> **Work item**:
Using the records below, quote only the span that opens with the line containing "(0.056, 0.5)], 4)" and closes with the line containing "rim = [(0.257", exactly and inclusively.

> **Given information**:
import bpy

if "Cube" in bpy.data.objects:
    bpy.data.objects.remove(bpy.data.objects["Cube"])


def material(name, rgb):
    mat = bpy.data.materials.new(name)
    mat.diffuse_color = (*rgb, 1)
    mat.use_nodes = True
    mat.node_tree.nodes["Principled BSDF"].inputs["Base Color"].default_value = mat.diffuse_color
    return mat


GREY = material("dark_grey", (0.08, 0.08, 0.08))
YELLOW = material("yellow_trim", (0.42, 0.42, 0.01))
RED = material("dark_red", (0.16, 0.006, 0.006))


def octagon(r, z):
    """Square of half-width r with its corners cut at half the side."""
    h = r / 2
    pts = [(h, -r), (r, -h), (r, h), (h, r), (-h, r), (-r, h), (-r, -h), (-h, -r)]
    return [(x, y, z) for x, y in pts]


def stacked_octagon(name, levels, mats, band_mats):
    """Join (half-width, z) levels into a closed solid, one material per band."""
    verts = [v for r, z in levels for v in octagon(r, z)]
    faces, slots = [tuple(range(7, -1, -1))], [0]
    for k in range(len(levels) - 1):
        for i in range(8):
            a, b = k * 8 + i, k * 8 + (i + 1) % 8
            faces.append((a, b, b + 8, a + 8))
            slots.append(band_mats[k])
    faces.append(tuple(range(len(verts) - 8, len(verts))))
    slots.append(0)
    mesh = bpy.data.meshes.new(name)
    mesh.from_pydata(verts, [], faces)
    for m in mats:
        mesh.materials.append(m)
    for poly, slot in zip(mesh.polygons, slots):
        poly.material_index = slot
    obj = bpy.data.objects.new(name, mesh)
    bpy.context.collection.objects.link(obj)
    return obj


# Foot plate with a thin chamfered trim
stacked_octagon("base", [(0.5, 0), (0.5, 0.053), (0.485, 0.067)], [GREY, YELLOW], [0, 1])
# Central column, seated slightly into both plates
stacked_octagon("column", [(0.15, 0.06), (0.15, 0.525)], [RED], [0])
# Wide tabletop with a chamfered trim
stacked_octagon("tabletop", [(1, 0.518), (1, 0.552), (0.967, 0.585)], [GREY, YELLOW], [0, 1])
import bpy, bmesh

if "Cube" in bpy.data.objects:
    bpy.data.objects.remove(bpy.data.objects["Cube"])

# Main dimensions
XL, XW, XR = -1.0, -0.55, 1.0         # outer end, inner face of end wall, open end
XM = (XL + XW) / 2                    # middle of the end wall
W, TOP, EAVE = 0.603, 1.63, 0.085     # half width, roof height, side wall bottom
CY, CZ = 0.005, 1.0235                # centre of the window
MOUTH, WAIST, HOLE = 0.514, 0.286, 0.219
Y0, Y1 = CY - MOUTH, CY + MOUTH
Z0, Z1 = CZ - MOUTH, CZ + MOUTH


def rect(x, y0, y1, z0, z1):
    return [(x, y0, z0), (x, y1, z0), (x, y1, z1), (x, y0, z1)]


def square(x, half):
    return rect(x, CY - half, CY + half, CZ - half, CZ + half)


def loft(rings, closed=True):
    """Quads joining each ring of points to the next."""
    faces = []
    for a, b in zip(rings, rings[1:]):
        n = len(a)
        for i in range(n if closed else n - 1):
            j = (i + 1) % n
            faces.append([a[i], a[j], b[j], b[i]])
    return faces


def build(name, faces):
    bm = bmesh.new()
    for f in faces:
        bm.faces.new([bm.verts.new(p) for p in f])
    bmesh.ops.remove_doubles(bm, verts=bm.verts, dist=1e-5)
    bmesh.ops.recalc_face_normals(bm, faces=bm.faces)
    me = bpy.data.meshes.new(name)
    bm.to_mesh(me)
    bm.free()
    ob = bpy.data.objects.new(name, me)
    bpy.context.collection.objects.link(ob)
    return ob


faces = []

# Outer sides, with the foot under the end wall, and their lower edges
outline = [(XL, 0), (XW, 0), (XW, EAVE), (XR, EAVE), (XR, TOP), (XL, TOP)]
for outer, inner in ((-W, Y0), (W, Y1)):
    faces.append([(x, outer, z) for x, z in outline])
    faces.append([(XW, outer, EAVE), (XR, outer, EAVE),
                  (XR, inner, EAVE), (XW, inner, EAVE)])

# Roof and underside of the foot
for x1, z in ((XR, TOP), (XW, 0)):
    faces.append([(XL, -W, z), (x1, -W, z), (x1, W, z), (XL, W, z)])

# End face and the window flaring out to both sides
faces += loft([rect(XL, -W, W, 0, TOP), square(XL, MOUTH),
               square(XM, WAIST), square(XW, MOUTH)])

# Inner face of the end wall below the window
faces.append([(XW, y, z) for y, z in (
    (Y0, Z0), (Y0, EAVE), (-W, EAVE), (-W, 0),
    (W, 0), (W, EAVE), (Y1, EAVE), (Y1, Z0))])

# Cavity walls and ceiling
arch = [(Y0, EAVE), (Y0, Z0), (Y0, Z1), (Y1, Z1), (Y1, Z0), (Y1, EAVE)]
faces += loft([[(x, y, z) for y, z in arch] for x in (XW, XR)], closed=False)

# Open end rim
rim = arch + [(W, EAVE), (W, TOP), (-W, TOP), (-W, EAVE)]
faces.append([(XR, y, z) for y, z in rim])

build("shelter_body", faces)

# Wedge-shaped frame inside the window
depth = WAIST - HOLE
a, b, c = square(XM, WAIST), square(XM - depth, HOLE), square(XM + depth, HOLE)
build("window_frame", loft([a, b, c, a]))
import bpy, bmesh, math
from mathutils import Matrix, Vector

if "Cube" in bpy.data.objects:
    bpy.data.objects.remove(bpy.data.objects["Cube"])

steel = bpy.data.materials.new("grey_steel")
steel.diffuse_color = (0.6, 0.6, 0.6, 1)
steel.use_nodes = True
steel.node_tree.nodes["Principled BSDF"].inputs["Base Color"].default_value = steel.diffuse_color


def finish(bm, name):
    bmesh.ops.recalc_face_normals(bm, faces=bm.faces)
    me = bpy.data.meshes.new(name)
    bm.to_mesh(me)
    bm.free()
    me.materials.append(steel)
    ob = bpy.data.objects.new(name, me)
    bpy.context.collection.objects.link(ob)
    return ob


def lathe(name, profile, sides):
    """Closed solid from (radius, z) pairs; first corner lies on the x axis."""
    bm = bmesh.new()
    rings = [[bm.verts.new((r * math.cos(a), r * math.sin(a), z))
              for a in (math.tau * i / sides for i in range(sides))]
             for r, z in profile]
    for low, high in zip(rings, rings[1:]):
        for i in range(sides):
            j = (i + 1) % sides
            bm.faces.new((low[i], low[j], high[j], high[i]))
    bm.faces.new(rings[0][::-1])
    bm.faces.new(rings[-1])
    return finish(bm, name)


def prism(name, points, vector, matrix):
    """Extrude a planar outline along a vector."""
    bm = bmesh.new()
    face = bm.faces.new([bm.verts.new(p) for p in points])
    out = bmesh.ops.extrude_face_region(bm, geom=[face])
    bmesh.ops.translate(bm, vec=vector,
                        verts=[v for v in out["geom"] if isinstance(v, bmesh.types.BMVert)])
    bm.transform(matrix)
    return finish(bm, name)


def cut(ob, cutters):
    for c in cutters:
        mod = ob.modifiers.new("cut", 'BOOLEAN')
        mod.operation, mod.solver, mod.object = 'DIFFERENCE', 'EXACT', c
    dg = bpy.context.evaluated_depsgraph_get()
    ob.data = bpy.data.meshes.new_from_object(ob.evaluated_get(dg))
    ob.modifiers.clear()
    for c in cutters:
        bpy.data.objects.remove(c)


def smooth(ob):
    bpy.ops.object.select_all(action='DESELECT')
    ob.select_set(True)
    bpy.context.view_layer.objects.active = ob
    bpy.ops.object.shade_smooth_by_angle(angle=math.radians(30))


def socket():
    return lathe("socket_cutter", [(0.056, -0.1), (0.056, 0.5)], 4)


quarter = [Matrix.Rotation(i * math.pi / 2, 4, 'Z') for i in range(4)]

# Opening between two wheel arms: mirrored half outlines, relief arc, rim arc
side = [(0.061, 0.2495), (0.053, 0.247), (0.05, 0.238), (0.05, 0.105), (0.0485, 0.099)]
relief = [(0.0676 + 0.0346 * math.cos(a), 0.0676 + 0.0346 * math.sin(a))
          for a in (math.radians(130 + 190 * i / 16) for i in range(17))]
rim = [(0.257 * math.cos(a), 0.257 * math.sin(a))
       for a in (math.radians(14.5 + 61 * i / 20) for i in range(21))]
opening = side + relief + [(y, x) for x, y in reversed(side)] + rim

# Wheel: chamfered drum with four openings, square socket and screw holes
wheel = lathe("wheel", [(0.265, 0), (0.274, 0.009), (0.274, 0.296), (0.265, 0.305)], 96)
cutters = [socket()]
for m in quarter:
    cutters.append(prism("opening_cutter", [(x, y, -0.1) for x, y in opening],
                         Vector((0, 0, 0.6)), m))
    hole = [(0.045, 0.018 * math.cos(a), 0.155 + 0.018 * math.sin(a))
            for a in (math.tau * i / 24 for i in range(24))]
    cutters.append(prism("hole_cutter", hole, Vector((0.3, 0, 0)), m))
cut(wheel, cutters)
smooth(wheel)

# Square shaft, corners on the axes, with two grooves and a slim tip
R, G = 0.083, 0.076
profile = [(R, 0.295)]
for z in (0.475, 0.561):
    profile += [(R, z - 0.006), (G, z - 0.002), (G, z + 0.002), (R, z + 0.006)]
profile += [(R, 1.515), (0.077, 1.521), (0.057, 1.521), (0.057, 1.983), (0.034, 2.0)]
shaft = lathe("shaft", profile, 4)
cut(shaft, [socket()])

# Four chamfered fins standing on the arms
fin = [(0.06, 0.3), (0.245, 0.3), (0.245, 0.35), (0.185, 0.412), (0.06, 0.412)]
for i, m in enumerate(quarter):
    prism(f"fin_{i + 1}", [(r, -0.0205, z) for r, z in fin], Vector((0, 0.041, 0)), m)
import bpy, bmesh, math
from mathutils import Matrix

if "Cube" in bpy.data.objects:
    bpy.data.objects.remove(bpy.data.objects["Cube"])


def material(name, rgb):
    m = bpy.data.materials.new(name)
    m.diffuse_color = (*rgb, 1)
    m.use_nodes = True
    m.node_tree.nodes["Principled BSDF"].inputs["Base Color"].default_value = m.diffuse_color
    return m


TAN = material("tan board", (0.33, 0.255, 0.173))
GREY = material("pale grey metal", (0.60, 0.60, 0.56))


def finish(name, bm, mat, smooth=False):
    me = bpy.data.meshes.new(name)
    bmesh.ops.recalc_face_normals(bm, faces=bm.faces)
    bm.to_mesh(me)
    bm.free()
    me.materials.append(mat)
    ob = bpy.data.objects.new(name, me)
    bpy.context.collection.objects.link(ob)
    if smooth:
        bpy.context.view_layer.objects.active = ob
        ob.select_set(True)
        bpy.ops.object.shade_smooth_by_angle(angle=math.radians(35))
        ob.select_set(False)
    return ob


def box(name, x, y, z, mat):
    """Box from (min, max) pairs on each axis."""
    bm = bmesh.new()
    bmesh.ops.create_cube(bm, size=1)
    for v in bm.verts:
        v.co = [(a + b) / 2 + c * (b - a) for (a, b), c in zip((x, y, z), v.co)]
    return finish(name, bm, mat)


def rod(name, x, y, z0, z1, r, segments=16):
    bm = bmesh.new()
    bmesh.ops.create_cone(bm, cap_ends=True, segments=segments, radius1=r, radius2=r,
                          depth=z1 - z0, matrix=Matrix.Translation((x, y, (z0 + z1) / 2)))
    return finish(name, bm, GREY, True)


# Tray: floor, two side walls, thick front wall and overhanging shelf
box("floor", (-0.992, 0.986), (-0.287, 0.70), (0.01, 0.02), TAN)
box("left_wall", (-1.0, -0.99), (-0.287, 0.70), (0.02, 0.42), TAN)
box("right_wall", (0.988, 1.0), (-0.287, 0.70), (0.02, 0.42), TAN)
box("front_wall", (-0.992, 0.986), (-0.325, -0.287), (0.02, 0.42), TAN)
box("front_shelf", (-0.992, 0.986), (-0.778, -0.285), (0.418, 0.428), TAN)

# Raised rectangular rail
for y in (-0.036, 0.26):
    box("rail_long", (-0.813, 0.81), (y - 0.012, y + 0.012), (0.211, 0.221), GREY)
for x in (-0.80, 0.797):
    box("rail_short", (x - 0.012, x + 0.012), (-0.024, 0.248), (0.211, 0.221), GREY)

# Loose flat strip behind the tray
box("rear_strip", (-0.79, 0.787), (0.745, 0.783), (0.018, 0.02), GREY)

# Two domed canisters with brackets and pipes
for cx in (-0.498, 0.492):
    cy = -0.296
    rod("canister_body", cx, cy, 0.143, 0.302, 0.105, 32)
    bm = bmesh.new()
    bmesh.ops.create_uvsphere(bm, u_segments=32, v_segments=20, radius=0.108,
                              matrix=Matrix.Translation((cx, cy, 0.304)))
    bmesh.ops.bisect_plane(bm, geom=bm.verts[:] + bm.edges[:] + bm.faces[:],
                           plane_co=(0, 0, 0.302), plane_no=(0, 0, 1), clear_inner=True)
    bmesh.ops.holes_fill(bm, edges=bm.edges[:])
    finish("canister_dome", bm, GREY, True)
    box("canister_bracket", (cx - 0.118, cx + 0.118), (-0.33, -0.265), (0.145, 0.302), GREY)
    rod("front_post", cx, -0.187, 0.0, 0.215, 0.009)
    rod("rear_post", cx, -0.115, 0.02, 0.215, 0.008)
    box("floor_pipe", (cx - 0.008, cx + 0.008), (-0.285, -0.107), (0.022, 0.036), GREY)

> **Response to this exercise**:
    return lathe("socket_cutter", [(0.056, -0.1), (0.056, 0.5)], 4)


quarter = [Matrix.Rotation(i * math.pi / 2, 4, 'Z') for i in range(4)]

# Opening between two wheel arms: mirrored half outlines, relief arc, rim arc
side = [(0.061, 0.2495), (0.053, 0.247), (0.05, 0.238), (0.05, 0.105), (0.0485, 0.099)]
relief = [(0.0676 + 0.0346 * math.cos(a), 0.0676 + 0.0346 * math.sin(a))
          for a in (math.radians(130 + 190 * i / 16) for i in range(17))]
rim = [(0.257 * math.cos(a), 0.257 * math.sin(a))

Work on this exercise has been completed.